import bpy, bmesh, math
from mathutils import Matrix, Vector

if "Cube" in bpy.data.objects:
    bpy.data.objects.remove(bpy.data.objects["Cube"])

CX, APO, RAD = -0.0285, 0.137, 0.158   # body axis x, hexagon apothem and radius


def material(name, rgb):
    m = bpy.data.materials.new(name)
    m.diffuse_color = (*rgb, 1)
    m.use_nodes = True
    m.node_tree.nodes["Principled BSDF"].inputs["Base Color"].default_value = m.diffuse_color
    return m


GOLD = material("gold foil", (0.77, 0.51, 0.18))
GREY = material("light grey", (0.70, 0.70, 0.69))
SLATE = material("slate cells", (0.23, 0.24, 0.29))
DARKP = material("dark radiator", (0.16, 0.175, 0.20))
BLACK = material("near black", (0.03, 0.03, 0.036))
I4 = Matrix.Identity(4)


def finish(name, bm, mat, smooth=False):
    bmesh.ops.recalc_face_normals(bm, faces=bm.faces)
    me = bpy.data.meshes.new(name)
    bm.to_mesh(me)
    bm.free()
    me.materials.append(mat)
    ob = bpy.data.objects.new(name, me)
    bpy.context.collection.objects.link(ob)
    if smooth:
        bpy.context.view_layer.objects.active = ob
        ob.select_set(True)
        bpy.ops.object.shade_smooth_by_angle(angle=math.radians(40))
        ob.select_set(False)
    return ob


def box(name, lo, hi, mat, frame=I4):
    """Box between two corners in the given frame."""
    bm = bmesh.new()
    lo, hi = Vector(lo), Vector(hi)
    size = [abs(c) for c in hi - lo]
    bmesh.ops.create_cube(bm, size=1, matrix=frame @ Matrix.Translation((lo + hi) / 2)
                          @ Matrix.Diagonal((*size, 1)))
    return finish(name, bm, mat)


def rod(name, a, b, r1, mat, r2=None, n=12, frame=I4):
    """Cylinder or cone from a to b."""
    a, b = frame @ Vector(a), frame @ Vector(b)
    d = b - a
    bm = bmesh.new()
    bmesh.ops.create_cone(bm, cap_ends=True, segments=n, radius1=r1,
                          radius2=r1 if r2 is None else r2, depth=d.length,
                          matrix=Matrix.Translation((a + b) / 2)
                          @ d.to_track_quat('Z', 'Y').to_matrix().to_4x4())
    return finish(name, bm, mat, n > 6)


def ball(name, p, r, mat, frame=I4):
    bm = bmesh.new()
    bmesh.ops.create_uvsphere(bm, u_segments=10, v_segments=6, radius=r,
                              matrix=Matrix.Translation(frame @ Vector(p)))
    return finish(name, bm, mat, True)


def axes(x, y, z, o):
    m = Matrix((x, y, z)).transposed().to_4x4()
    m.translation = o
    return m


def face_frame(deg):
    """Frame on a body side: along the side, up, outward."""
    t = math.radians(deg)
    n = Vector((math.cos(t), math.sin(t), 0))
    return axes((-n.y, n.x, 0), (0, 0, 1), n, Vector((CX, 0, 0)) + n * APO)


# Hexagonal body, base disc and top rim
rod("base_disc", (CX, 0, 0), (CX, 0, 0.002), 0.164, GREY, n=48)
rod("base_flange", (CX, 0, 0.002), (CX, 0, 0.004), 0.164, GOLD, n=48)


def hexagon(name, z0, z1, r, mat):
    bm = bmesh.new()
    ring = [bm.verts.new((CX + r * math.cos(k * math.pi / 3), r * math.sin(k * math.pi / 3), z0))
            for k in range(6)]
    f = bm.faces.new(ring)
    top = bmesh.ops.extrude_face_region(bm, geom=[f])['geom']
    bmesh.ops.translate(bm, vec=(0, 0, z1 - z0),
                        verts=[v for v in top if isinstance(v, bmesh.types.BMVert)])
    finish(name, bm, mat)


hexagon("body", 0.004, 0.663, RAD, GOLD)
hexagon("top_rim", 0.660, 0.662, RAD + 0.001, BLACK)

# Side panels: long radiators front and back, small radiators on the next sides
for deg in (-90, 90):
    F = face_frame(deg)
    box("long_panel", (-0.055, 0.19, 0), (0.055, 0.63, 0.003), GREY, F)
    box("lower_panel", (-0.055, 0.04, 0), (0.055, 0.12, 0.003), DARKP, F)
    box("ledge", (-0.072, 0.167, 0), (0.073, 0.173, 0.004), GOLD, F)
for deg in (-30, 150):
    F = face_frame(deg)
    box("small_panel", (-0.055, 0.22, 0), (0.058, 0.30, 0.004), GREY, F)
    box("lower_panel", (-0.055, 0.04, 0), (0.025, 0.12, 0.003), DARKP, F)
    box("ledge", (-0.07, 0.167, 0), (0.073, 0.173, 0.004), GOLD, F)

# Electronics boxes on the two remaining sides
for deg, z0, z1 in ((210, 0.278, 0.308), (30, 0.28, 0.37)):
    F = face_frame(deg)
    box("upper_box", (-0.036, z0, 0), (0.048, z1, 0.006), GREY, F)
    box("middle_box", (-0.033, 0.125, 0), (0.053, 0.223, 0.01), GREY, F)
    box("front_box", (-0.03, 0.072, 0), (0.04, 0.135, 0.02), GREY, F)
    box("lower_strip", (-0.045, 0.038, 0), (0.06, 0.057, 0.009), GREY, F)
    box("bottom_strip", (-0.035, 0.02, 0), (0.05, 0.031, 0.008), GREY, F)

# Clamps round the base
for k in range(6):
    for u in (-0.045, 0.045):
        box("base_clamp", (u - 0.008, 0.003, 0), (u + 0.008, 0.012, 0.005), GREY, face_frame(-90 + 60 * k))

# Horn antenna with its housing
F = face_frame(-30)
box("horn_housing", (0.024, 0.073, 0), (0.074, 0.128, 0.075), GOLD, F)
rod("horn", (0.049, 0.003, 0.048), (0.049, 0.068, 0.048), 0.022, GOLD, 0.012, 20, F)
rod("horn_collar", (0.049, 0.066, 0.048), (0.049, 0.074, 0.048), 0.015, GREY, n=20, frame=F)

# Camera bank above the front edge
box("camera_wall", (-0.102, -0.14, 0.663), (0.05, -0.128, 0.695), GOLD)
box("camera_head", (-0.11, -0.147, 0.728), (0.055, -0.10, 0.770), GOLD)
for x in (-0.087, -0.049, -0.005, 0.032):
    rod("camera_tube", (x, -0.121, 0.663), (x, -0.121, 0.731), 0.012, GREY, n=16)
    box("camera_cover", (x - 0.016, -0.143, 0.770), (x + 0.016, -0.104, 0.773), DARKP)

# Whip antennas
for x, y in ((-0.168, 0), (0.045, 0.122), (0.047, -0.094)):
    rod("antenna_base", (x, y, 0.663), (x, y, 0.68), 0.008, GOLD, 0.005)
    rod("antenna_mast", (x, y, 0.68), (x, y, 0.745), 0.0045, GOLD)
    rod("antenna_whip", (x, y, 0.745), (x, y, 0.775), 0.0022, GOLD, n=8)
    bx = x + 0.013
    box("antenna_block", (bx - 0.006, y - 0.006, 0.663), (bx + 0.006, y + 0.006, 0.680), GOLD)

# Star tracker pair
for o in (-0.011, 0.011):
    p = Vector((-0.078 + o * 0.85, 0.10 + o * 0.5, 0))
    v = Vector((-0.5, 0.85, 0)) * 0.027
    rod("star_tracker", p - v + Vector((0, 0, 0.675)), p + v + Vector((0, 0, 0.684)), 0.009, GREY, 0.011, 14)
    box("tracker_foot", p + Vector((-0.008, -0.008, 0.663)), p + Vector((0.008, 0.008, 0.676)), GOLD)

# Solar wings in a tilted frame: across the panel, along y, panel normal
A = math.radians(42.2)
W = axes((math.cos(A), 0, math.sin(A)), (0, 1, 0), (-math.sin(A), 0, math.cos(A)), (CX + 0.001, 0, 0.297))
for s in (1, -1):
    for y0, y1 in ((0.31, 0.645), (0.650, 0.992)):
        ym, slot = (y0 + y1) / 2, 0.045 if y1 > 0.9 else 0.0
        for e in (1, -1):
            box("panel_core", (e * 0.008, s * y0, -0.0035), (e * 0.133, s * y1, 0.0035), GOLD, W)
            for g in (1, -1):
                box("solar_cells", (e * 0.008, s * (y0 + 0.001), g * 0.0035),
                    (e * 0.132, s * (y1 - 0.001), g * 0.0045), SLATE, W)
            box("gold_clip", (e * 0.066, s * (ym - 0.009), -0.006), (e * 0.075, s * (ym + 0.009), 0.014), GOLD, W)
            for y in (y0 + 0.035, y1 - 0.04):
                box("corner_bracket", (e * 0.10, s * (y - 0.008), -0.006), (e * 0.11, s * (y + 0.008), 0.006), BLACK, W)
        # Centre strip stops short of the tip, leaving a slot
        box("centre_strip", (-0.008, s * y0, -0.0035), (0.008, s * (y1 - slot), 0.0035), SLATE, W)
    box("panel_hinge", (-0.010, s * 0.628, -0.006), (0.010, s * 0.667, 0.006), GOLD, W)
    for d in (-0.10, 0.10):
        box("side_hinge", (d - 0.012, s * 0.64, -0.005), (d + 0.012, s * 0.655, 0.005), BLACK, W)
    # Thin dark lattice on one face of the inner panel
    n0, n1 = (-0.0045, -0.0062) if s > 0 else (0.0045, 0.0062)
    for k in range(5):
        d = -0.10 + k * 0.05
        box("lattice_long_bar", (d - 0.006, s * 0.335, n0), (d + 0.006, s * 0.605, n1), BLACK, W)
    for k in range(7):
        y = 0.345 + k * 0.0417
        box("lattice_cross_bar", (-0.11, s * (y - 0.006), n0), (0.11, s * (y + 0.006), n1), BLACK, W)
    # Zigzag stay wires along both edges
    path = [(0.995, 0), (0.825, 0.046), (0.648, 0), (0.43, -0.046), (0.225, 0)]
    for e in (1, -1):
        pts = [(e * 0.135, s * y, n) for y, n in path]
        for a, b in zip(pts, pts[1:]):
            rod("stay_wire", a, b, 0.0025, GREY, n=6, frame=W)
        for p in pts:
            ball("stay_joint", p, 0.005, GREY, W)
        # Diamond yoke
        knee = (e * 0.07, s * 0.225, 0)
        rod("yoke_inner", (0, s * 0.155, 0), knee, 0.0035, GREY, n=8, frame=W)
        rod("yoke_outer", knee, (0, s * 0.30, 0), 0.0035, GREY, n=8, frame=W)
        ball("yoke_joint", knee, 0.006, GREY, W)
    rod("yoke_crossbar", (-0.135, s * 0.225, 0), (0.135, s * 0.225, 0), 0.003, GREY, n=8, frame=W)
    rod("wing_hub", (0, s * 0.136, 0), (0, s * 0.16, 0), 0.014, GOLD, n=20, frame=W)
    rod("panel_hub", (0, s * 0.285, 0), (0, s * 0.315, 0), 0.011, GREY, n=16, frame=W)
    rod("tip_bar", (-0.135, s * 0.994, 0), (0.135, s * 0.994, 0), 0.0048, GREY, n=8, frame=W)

= = = = = = =

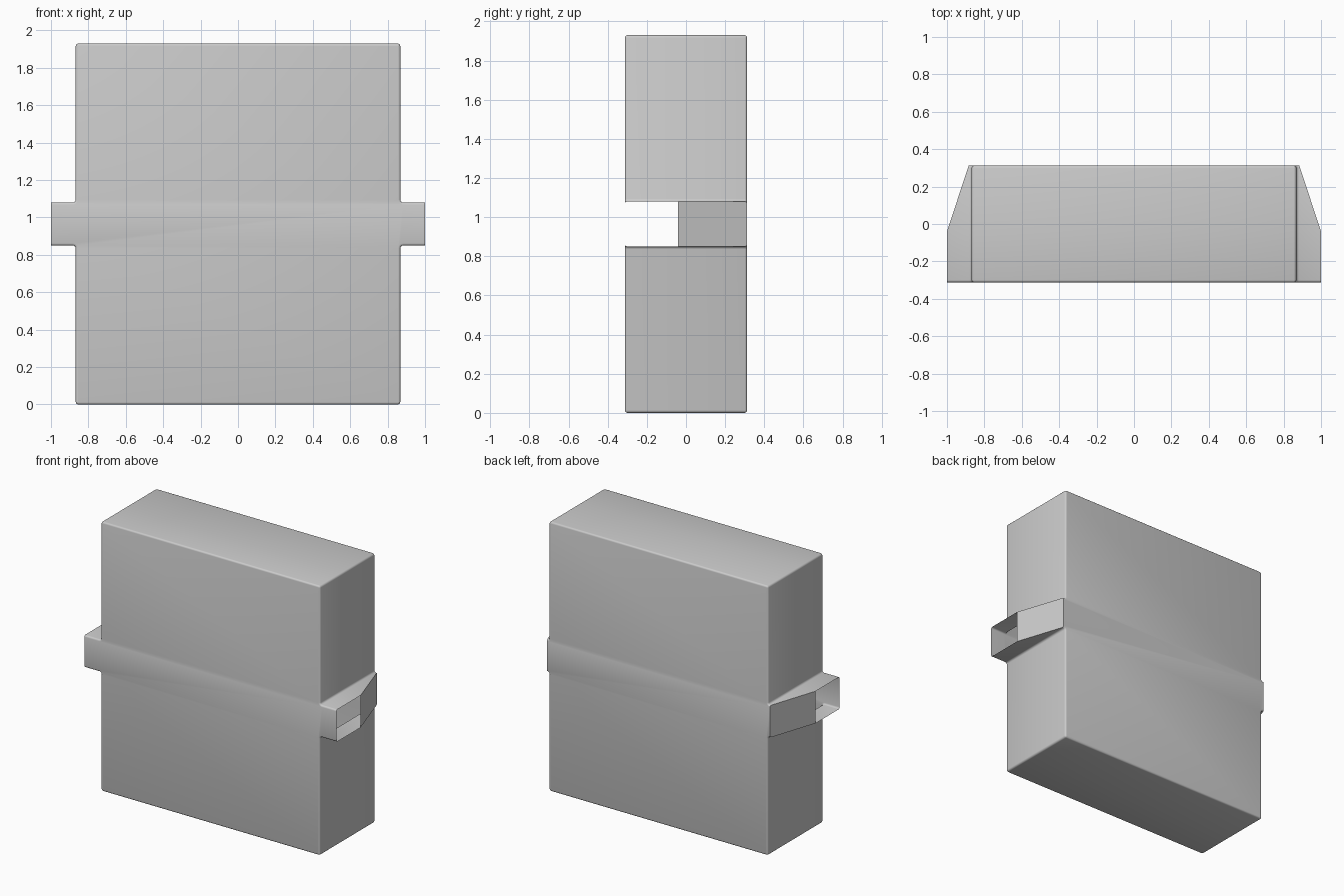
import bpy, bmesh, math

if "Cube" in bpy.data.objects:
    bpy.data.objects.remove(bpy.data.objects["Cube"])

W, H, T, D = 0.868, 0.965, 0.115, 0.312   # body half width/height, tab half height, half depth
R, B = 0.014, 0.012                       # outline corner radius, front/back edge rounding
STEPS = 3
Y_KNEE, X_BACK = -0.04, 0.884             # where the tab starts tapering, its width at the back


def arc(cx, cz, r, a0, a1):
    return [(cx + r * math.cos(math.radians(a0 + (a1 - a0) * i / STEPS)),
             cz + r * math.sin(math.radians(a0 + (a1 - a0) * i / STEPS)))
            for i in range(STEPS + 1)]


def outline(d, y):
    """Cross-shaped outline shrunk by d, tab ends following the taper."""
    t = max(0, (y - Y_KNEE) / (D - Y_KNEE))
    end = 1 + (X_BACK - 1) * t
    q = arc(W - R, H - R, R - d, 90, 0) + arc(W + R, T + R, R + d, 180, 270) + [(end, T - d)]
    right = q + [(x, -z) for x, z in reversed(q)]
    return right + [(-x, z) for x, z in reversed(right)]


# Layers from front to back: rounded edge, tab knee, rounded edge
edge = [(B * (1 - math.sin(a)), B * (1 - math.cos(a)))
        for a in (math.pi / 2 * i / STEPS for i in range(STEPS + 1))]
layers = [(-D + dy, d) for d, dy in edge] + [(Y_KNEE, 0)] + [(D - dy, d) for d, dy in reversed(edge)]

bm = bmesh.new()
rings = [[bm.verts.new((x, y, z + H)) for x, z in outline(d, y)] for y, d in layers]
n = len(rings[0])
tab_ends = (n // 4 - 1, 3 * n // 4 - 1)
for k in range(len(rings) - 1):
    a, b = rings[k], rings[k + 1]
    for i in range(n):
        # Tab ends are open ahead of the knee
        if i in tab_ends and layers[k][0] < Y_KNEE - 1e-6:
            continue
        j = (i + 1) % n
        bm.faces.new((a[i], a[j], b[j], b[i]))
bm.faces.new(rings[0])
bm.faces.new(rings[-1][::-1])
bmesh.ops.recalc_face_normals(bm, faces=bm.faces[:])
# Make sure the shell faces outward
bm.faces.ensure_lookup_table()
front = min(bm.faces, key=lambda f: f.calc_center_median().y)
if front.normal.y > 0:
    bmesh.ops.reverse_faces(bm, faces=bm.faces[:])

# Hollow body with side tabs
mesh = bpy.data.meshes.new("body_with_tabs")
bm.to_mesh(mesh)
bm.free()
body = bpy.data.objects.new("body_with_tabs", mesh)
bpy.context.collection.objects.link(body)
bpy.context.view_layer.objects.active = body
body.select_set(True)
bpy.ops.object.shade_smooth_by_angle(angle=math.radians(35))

= = = = = = =

#### [Problem details]
Above are the records. Print exactly, and only, the lines from the line with "0.0035), GOLD, W)" to the line with "0.006), BLACK, W)", both inclusive.

#### [Output of the task]
            box("panel_core", (e * 0.008, s * y0, -0.0035), (e * 0.133, s * y1, 0.0035), GOLD, W)
            for g in (1, -1):
                box("solar_cells", (e * 0.008, s * (y0 + 0.001), g * 0.0035),
                    (e * 0.132, s * (y1 - 0.001), g * 0.0045), SLATE, W)
            box("gold_clip", (e * 0.066, s * (ym - 0.009), -0.006), (e * 0.075, s * (ym + 0.009), 0.014), GOLD, W)
            for y in (y0 + 0.035, y1 - 0.04):
                box("corner_bracket", (e * 0.10, s * (y - 0.008), -0.006), (e * 0.11, s * (y + 0.008), 0.006), BLACK, W)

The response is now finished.